Records Start Marker

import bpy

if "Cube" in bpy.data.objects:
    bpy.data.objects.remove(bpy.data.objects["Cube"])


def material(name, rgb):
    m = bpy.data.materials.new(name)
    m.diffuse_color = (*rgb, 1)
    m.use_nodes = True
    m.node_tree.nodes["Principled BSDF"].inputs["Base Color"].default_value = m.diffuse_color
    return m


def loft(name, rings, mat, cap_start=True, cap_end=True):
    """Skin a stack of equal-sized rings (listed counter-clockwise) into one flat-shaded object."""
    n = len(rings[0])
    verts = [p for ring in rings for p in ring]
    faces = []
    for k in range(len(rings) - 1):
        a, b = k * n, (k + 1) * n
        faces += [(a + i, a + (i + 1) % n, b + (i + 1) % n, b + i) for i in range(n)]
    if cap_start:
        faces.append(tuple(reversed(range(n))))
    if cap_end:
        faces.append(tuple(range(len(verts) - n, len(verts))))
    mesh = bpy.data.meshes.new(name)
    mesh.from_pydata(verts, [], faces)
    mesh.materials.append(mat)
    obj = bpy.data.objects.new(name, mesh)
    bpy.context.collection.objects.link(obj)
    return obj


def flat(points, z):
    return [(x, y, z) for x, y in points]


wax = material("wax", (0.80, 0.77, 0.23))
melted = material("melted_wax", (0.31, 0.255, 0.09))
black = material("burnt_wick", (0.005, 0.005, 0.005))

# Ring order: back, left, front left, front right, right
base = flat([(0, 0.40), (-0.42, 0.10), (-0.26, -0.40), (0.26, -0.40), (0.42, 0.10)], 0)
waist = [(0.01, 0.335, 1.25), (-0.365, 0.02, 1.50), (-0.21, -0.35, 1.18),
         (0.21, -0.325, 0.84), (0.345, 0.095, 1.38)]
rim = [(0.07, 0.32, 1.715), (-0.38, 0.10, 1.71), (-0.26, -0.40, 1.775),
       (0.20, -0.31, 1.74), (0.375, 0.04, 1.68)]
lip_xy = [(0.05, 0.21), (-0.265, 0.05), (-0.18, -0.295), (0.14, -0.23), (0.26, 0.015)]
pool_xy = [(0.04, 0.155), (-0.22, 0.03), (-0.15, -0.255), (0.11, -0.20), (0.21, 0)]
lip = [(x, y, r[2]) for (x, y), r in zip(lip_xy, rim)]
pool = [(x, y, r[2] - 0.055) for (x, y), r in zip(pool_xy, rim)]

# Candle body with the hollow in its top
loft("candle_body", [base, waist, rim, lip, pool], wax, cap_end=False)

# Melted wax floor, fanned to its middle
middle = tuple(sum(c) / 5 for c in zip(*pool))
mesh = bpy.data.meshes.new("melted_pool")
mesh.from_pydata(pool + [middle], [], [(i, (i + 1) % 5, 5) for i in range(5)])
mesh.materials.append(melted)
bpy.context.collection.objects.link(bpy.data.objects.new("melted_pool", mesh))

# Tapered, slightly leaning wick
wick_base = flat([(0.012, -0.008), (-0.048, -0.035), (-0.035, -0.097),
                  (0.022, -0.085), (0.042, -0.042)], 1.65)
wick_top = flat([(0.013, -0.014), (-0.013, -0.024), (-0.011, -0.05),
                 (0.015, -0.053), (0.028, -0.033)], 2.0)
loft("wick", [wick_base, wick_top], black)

Records End Marker

_The problem_.
From the records above, extract each line exactly as shown.

_Answer to this problem_.
import bpy

if "Cube" in bpy.data.objects:
    bpy.data.objects.remove(bpy.data.objects["Cube"])


def material(name, rgb):
    m = bpy.data.materials.new(name)
    m.diffuse_color = (*rgb, 1)
    m.use_nodes = True
    m.node_tree.nodes["Principled BSDF"].inputs["Base Color"].default_value = m.diffuse_color
    return m


def loft(name, rings, mat, cap_start=True, cap_end=True):
    """Skin a stack of equal-sized rings (listed counter-clockwise) into one flat-shaded object."""
    n = len(rings[0])
    verts = [p for ring in rings for p in ring]
    faces = []
    for k in range(len(rings) - 1):
        a, b = k * n, (k + 1) * n
        faces += [(a + i, a + (i + 1) % n, b + (i + 1) % n, b + i) for i in range(n)]
    if cap_start:
        faces.append(tuple(reversed(range(n))))
    if cap_end:
        faces.append(tuple(range(len(verts) - n, len(verts))))
    mesh = bpy.data.meshes.new(name)
    mesh.from_pydata(verts, [], faces)
    mesh.materials.append(mat)
    obj = bpy.data.objects.new(name, mesh)
    bpy.context.collection.objects.link(obj)
    return obj


def flat(points, z):
    return [(x, y, z) for x, y in points]


wax = material("wax", (0.80, 0.77, 0.23))
melted = material("melted_wax", (0.31, 0.255, 0.09))
black = material("burnt_wick", (0.005, 0.005, 0.005))

# Ring order: back, left, front left, front right, right
base = flat([(0, 0.40), (-0.42, 0.10), (-0.26, -0.40), (0.26, -0.40), (0.42, 0.10)], 0)
waist = [(0.01, 0.335, 1.25), (-0.365, 0.02, 1.50), (-0.21, -0.35, 1.18),
         (0.21, -0.325, 0.84), (0.345, 0.095, 1.38)]
rim = [(0.07, 0.32, 1.715), (-0.38, 0.10, 1.71), (-0.26, -0.40, 1.775),
       (0.20, -0.31, 1.74), (0.375, 0.04, 1.68)]
lip_xy = [(0.05, 0.21), (-0.265, 0.05), (-0.18, -0.295), (0.14, -0.23), (0.26, 0.015)]
pool_xy = [(0.04, 0.155), (-0.22, 0.03), (-0.15, -0.255), (0.11, -0.20), (0.21, 0)]
lip = [(x, y, r[2]) for (x, y), r in zip(lip_xy, rim)]
pool = [(x, y, r[2] - 0.055) for (x, y), r in zip(pool_xy, rim)]

# Candle body with the hollow in its top
loft("candle_body", [base, waist, rim, lip, pool], wax, cap_end=False)

# Melted wax floor, fanned to its middle
middle = tuple(sum(c) / 5 for c in zip(*pool))
mesh = bpy.data.meshes.new("melted_pool")
mesh.from_pydata(pool + [middle], [], [(i, (i + 1) % 5, 5) for i in range(5)])
mesh.materials.append(melted)
bpy.context.collection.objects.link(bpy.data.objects.new("melted_pool", mesh))

# Tapered, slightly leaning wick
wick_base = flat([(0.012, -0.008), (-0.048, -0.035), (-0.035, -0.097),
                  (0.022, -0.085), (0.042, -0.042)], 1.65)
wick_top = flat([(0.013, -0.014), (-0.013, -0.024), (-0.011, -0.05),
                 (0.015, -0.053), (0.028, -0.033)], 2.0)
loft("wick", [wick_base, wick_top], black)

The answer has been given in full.